Coefficient of Conservatism:
Coefficient of Wetness:
SLIPPERY ELM, RED ELM
A. A. Reznicek
Floodplains, stream banks, and rich hardwoods.
The samaras are often larger (11–18 mm long) than in U. americana, and not ciliate and scarcely if at all notched at the apex. The rusty or red-brown pubescence of the buds and roughness on the undersides of the leaves are the most helpful characters for separating vegetative specimens of U. rubra from scabrous-leaved ones of U. americana.
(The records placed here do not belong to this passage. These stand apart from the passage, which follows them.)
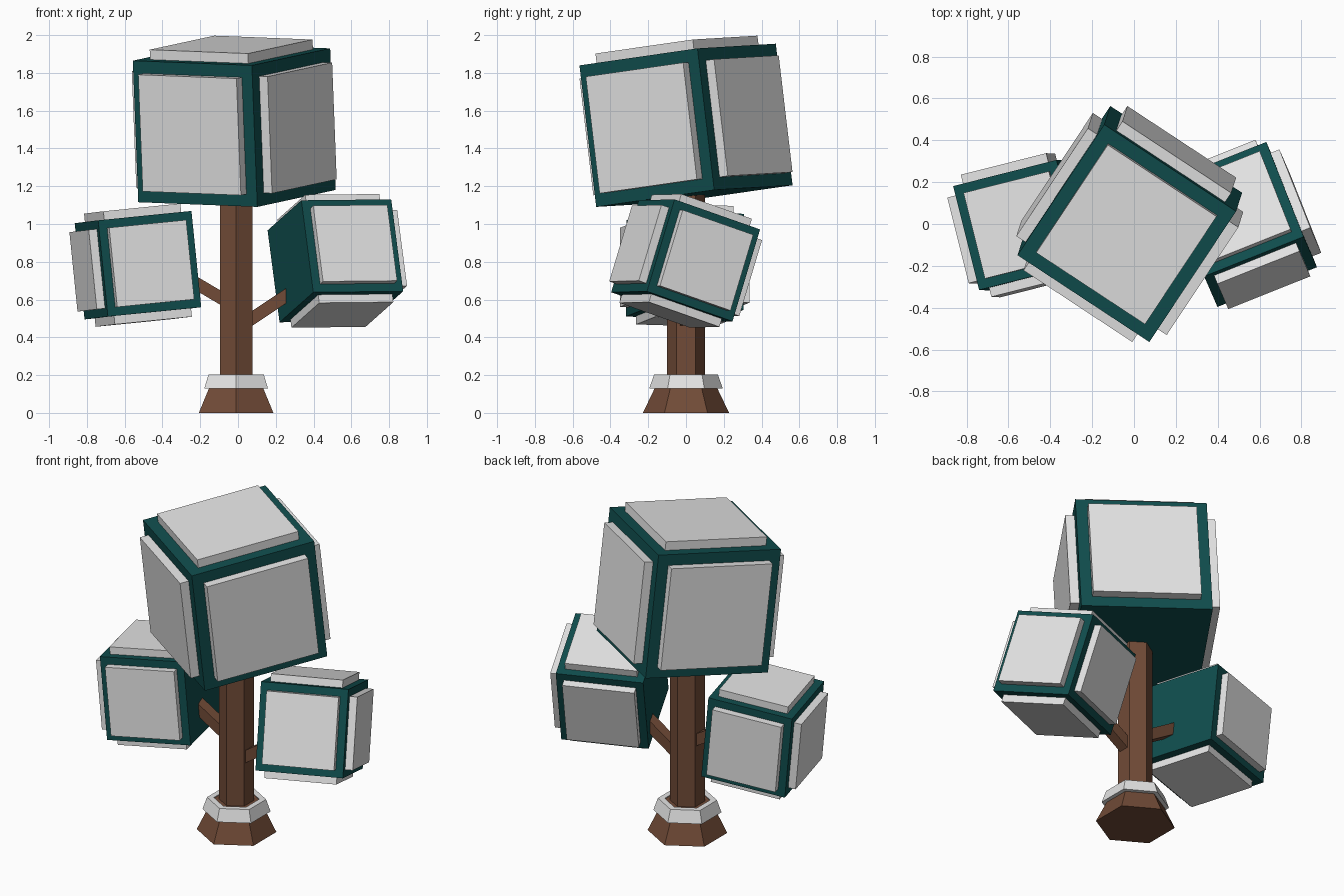
import bpy, bmesh, math
from mathutils import Vector, Matrix

if "Cube" in bpy.data.objects:
    bpy.data.objects.remove(bpy.data.objects["Cube"])


def material(name, rgb):
    m = bpy.data.materials.new(name)
    m.diffuse_color = (*rgb, 1)
    m.use_nodes = True
    m.node_tree.nodes["Principled BSDF"].inputs["Base Color"].default_value = m.diffuse_color
    return m


TEAL = material("dark teal leaves", (0.005, 0.075, 0.075))
SNOW = material("snow white", (0.78, 0.78, 0.78))
BARK = material("brown bark", (0.165, 0.07, 0.038))


def finish(bm, name, mat, matrix=Matrix()):
    bmesh.ops.recalc_face_normals(bm, faces=bm.faces)
    me = bpy.data.meshes.new(name)
    bm.to_mesh(me)
    bm.free()
    me.materials.append(mat)
    ob = bpy.data.objects.new(name, me)
    ob.matrix_world = matrix
    bpy.context.collection.objects.link(ob)
    return ob


def box(name, mat, size, centre, matrix):
    bm = bmesh.new()
    bmesh.ops.create_cube(bm, size=1)
    bmesh.ops.scale(bm, vec=size, verts=bm.verts)
    bmesh.ops.translate(bm, vec=centre, verts=bm.verts)
    return finish(bm, name, mat, matrix)


def hex_lathe(name, mat, profile, closed=False):
    """Six-sided solid from (radius, height) rings, one corner facing front."""
    bm = bmesh.new()
    rings = [[bm.verts.new((r * math.sin(i * math.pi / 3),
                            -r * math.cos(i * math.pi / 3), z))
              for i in range(6)] for r, z in profile]
    pairs = list(zip(rings, rings[1:]))
    if closed:
        pairs.append((rings[-1], rings[0]))
    else:
        bm.faces.new(rings[0])
        bm.faces.new(rings[-1])
    for lo, hi in pairs:
        for i in range(6):
            j = (i + 1) % 6
            bm.faces.new((lo[i], lo[j], hi[j], hi[i]))
    return finish(bm, name, mat, Matrix.Translation((-0.01, 0, 0)))


def leaf_cube(name, centre, x_dir, y_dir, size, thick, bare):
    """Tilted cube with a snow plate on every side but the bare one."""
    x = Vector(x_dir).normalized()
    y = Vector(y_dir)
    y = (y - x * y.dot(x)).normalized()
    rot = Matrix((x, y, x.cross(y))).transposed().to_4x4()
    matrix = Matrix.Translation(centre) @ rot
    box(name, TEAL, (size,) * 3, (0, 0, 0), matrix)
    for axis in range(3):
        for sign in (-1, 1):
            if (axis, sign) == bare:
                continue
            dims = [size * 0.825] * 3
            dims[axis] = thick + 0.02          # sunk slightly into the cube
            pos = [0, 0, 0]
            pos[axis] = sign * (size / 2 + thick / 2 - 0.01)
            side = "xyz"[axis] + ("_plus" if sign > 0 else "_minus")
            box(f"{name}_snow_{side}", SNOW, dims, pos, matrix)


def branch(name, start, end, width=0.066):
    a, b = Vector(start), Vector(end)
    x = (b - a).normalized()
    y = Vector((0, 1, 0))
    rot = Matrix((x, y, x.cross(y))).transposed().to_4x4()
    box(name, BARK, ((b - a).length, width, width), (0, 0, 0),
        Matrix.Translation((a + b) / 2) @ rot)


# trunk, flared foot and snow collar
hex_lathe("trunk", BARK, [(0.1, 0.1), (0.1, 1.3)])
hex_lathe("trunk_foot", BARK, [(0.228, 0), (0.135, 0.195)])
hex_lathe("snow_collar", SNOW,
          [(0.165, 0.128), (0.195, 0.128), (0.169, 0.203), (0.13, 0.203)], True)

# branches
branch("left_branch", (-0.02, 0, 0.567), (-0.33, 0, 0.75))
branch("right_branch", (0, 0, 0.45), (0.36, 0, 0.69))

# leaf cubes
leaf_cube("top_leaf_cube", (-0.02, 0, 1.5225),
          (0.415, 0.625, 0.09), (-0.625, 0.415, 0.025), 0.755, 0.053, (2, -1))
leaf_cube("right_leaf_cube", (0.5155, -0.002, 0.805),
          (0.474, 0.189, 0.005), (-0.18, 0.455, -0.16), 0.512, 0.045, (0, -1))
leaf_cube("left_leaf_cube", (-0.5295, -0.006, 0.782),
          (0.487, 0.123, 0.049), (-0.122, 0.49, -0.015), 0.512, 0.045, (0, 1))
The leaves of rapidly growing, indeterminate shoots are conspicuously large, scabrous-roughened, and folded, making saplings stand out.
The inner bark is quite mucilaginous, especially when chewed, whence the common name Slippery Elm, and is still used for throat lozenges, and other herbal uses.
See also notes under Ulmus pumila for hybrids.